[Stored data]
%%
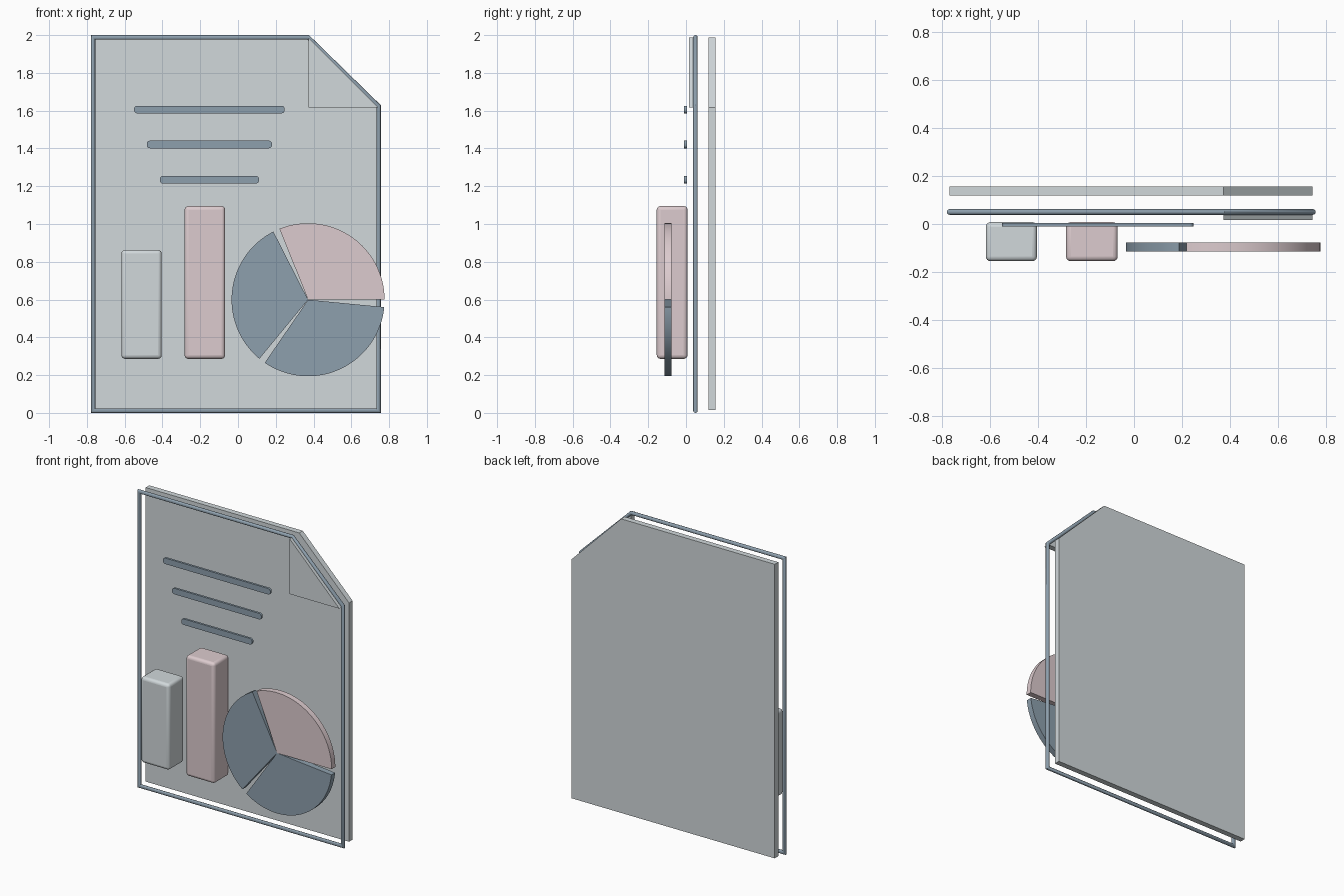
import bpy, bmesh, math
from mathutils import Vector

if "Cube" in bpy.data.objects:
    bpy.data.objects.remove(bpy.data.objects["Cube"])


def material(name, rgb):
    m = bpy.data.materials.new(name)
    m.diffuse_color = (*rgb, 1)
    m.use_nodes = True
    m.node_tree.nodes["Principled BSDF"].inputs["Base Color"].default_value = m.diffuse_color
    return m


PALE = material("pale_grey", (0.64, 0.69, 0.71))
BLUE = material("slate_blue", (0.27, 0.35, 0.42))
PINK = material("dusty_pink", (0.72, 0.60, 0.62))


def finish(name, bm, mat, angle=None):
    bmesh.ops.recalc_face_normals(bm, faces=bm.faces)
    me = bpy.data.meshes.new(name)
    bm.to_mesh(me)
    bm.free()
    me.materials.append(mat)
    ob = bpy.data.objects.new(name, me)
    bpy.context.collection.objects.link(ob)
    if angle:
        bpy.ops.object.select_all(action='DESELECT')
        ob.select_set(True)
        bpy.context.view_layer.objects.active = ob
        bpy.ops.object.shade_smooth_by_angle(angle=math.radians(angle))
    return ob


def prism(name, pts, y0, y1, mat, angle=None):
    """Extrude an x-z outline from y0 to y1."""
    bm = bmesh.new()
    face = bm.faces.new([bm.verts.new((x, y0, z)) for x, z in pts])
    ext = bmesh.ops.extrude_face_region(bm, geom=[face])["geom"]
    bmesh.ops.translate(bm, vec=(0, y1 - y0, 0),
                        verts=[v for v in ext if isinstance(v, bmesh.types.BMVert)])
    return finish(name, bm, mat, angle)


def rounded_rect(x0, x1, z0, z1, r, n=5):
    corners = [(x1 - r, z1 - r), (x0 + r, z1 - r), (x0 + r, z0 + r), (x1 - r, z0 + r)]
    return [(cx + r * math.cos((q + i / n) * math.pi / 2),
             cz + r * math.sin((q + i / n) * math.pi / 2))
            for q, (cx, cz) in enumerate(corners) for i in range(n + 1)]


# paper sheet with a cut corner, and the folded corner in front of it
prism("page_sheet", [(-0.768, 0.014), (0.742, 0.014), (0.742, 1.617),
                     (0.372, 1.988), (-0.768, 1.988)], 0.118, 0.156, PALE)
prism("folded_corner", [(0.372, 1.617), (0.742, 1.617), (0.372, 1.988)],
      0.016, 0.054, PALE)

# thin round outline with mitred corners
path = [Vector(p) for p in [(-0.767, 0.012), (0.744, 0.012), (0.744, 1.624),
                            (0.371, 1.988), (-0.767, 1.988)]]
R, SIDES = 0.012, 12
bm = bmesh.new()
rings = []
for i, p in enumerate(path):
    d0 = (p - path[i - 1]).normalized()
    d1 = (path[(i + 1) % len(path)] - p).normalized()
    n0, n1 = Vector((d0.y, -d0.x)), Vector((d1.y, -d1.x))
    miter = (n0 + n1) / (1 + n0.dot(n1))
    ring = []
    for k in range(SIDES):
        a = 2 * math.pi * k / SIDES
        q = p + miter * R * math.cos(a)
        ring.append(bm.verts.new((q.x, 0.05 + R * math.sin(a), q.y)))
    rings.append(ring)
for i, a in enumerate(rings):
    b = rings[(i + 1) % len(rings)]
    for k in range(SIDES):
        j = (k + 1) % SIDES
        bm.faces.new((a[k], a[j], b[j], b[k]))
finish("page_outline", bm, BLUE, 35)

# three text lines
for i, (x0, x1, z) in enumerate([(-0.55, 0.247, 1.606), (-0.483, 0.18, 1.421),
                                 (-0.414, 0.111, 1.234)]):
    prism(f"text_line_{i + 1}", rounded_rect(x0, x1, z - 0.02, z + 0.02, 0.016),
          -0.010, 0.005, BLUE, 30)

# two rounded chart bars
for name, x0, x1, top, mat in [("short_bar", -0.617, -0.404, 0.863, PALE),
                               ("tall_bar", -0.283, -0.068, 1.095, PINK)]:
    ob = prism(name, [(x0, 0.286), (x1, 0.286), (x1, top), (x0, top)],
               -0.155, 0.008, mat, 35)
    bev = ob.modifiers.new("round_edges", 'BEVEL')
    bev.width = 0.02
    bev.segments = 4
    for poly in ob.data.polygons:
        poly.use_smooth = True

# pie chart of three slices with narrow gaps
CX, CZ, PR, STEPS = 0.371, 0.599, 0.405, 40
for name, a0, a1, mat in [("pie_slice_upper", 0, 112, PINK),
                          ("pie_slice_left", 117, 230.5, BLUE),
                          ("pie_slice_lower", 235.5, 354.5, BLUE)]:
    angles = [math.radians(a0 + (a1 - a0) * i / STEPS) for i in range(STEPS + 1)]
    prism(name, [(CX, CZ)] + [(CX + PR * math.cos(a), CZ + PR * math.sin(a))
                              for a in angles], -0.115, -0.076, mat, 30)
%%
> TASK ITEM:
The entries above should be given again exactly, minus any pictures.

> REPLY TO THE TASK:
import bpy, bmesh, math
from mathutils import Vector

if "Cube" in bpy.data.objects:
    bpy.data.objects.remove(bpy.data.objects["Cube"])


def material(name, rgb):
    m = bpy.data.materials.new(name)
    m.diffuse_color = (*rgb, 1)
    m.use_nodes = True
    m.node_tree.nodes["Principled BSDF"].inputs["Base Color"].default_value = m.diffuse_color
    return m


PALE = material("pale_grey", (0.64, 0.69, 0.71))
BLUE = material("slate_blue", (0.27, 0.35, 0.42))
PINK = material("dusty_pink", (0.72, 0.60, 0.62))


def finish(name, bm, mat, angle=None):
    bmesh.ops.recalc_face_normals(bm, faces=bm.faces)
    me = bpy.data.meshes.new(name)
    bm.to_mesh(me)
    bm.free()
    me.materials.append(mat)
    ob = bpy.data.objects.new(name, me)
    bpy.context.collection.objects.link(ob)
    if angle:
        bpy.ops.object.select_all(action='DESELECT')
        ob.select_set(True)
        bpy.context.view_layer.objects.active = ob
        bpy.ops.object.shade_smooth_by_angle(angle=math.radians(angle))
    return ob


def prism(name, pts, y0, y1, mat, angle=None):
    """Extrude an x-z outline from y0 to y1."""
    bm = bmesh.new()
    face = bm.faces.new([bm.verts.new((x, y0, z)) for x, z in pts])
    ext = bmesh.ops.extrude_face_region(bm, geom=[face])["geom"]
    bmesh.ops.translate(bm, vec=(0, y1 - y0, 0),
                        verts=[v for v in ext if isinstance(v, bmesh.types.BMVert)])
    return finish(name, bm, mat, angle)


def rounded_rect(x0, x1, z0, z1, r, n=5):
    corners = [(x1 - r, z1 - r), (x0 + r, z1 - r), (x0 + r, z0 + r), (x1 - r, z0 + r)]
    return [(cx + r * math.cos((q + i / n) * math.pi / 2),
             cz + r * math.sin((q + i / n) * math.pi / 2))
            for q, (cx, cz) in enumerate(corners) for i in range(n + 1)]


# paper sheet with a cut corner, and the folded corner in front of it
prism("page_sheet", [(-0.768, 0.014), (0.742, 0.014), (0.742, 1.617),
                     (0.372, 1.988), (-0.768, 1.988)], 0.118, 0.156, PALE)
prism("folded_corner", [(0.372, 1.617), (0.742, 1.617), (0.372, 1.988)],
      0.016, 0.054, PALE)

# thin round outline with mitred corners
path = [Vector(p) for p in [(-0.767, 0.012), (0.744, 0.012), (0.744, 1.624),
                            (0.371, 1.988), (-0.767, 1.988)]]
R, SIDES = 0.012, 12
bm = bmesh.new()
rings = []
for i, p in enumerate(path):
    d0 = (p - path[i - 1]).normalized()
    d1 = (path[(i + 1) % len(path)] - p).normalized()
    n0, n1 = Vector((d0.y, -d0.x)), Vector((d1.y, -d1.x))
    miter = (n0 + n1) / (1 + n0.dot(n1))
    ring = []
    for k in range(SIDES):
        a = 2 * math.pi * k / SIDES
        q = p + miter * R * math.cos(a)
        ring.append(bm.verts.new((q.x, 0.05 + R * math.sin(a), q.y)))
    rings.append(ring)
for i, a in enumerate(rings):
    b = rings[(i + 1) % len(rings)]
    for k in range(SIDES):
        j = (k + 1) % SIDES
        bm.faces.new((a[k], a[j], b[j], b[k]))
finish("page_outline", bm, BLUE, 35)

# three text lines
for i, (x0, x1, z) in enumerate([(-0.55, 0.247, 1.606), (-0.483, 0.18, 1.421),
                                 (-0.414, 0.111, 1.234)]):
    prism(f"text_line_{i + 1}", rounded_rect(x0, x1, z - 0.02, z + 0.02, 0.016),
          -0.010, 0.005, BLUE, 30)

# two rounded chart bars
for name, x0, x1, top, mat in [("short_bar", -0.617, -0.404, 0.863, PALE),
                               ("tall_bar", -0.283, -0.068, 1.095, PINK)]:
    ob = prism(name, [(x0, 0.286), (x1, 0.286), (x1, top), (x0, top)],
               -0.155, 0.008, mat, 35)
    bev = ob.modifiers.new("round_edges", 'BEVEL')
    bev.width = 0.02
    bev.segments = 4
    for poly in ob.data.polygons:
        poly.use_smooth = True

# pie chart of three slices with narrow gaps
CX, CZ, PR, STEPS = 0.371, 0.599, 0.405, 40
for name, a0, a1, mat in [("pie_slice_upper", 0, 112, PINK),
                          ("pie_slice_left", 117, 230.5, BLUE),
                          ("pie_slice_lower", 235.5, 354.5, BLUE)]:
    angles = [math.radians(a0 + (a1 - a0) * i / STEPS) for i in range(STEPS + 1)]
    prism(name, [(CX, CZ)] + [(CX + PR * math.cos(a), CZ + PR * math.sin(a))
                              for a in angles], -0.115, -0.076, mat, 30)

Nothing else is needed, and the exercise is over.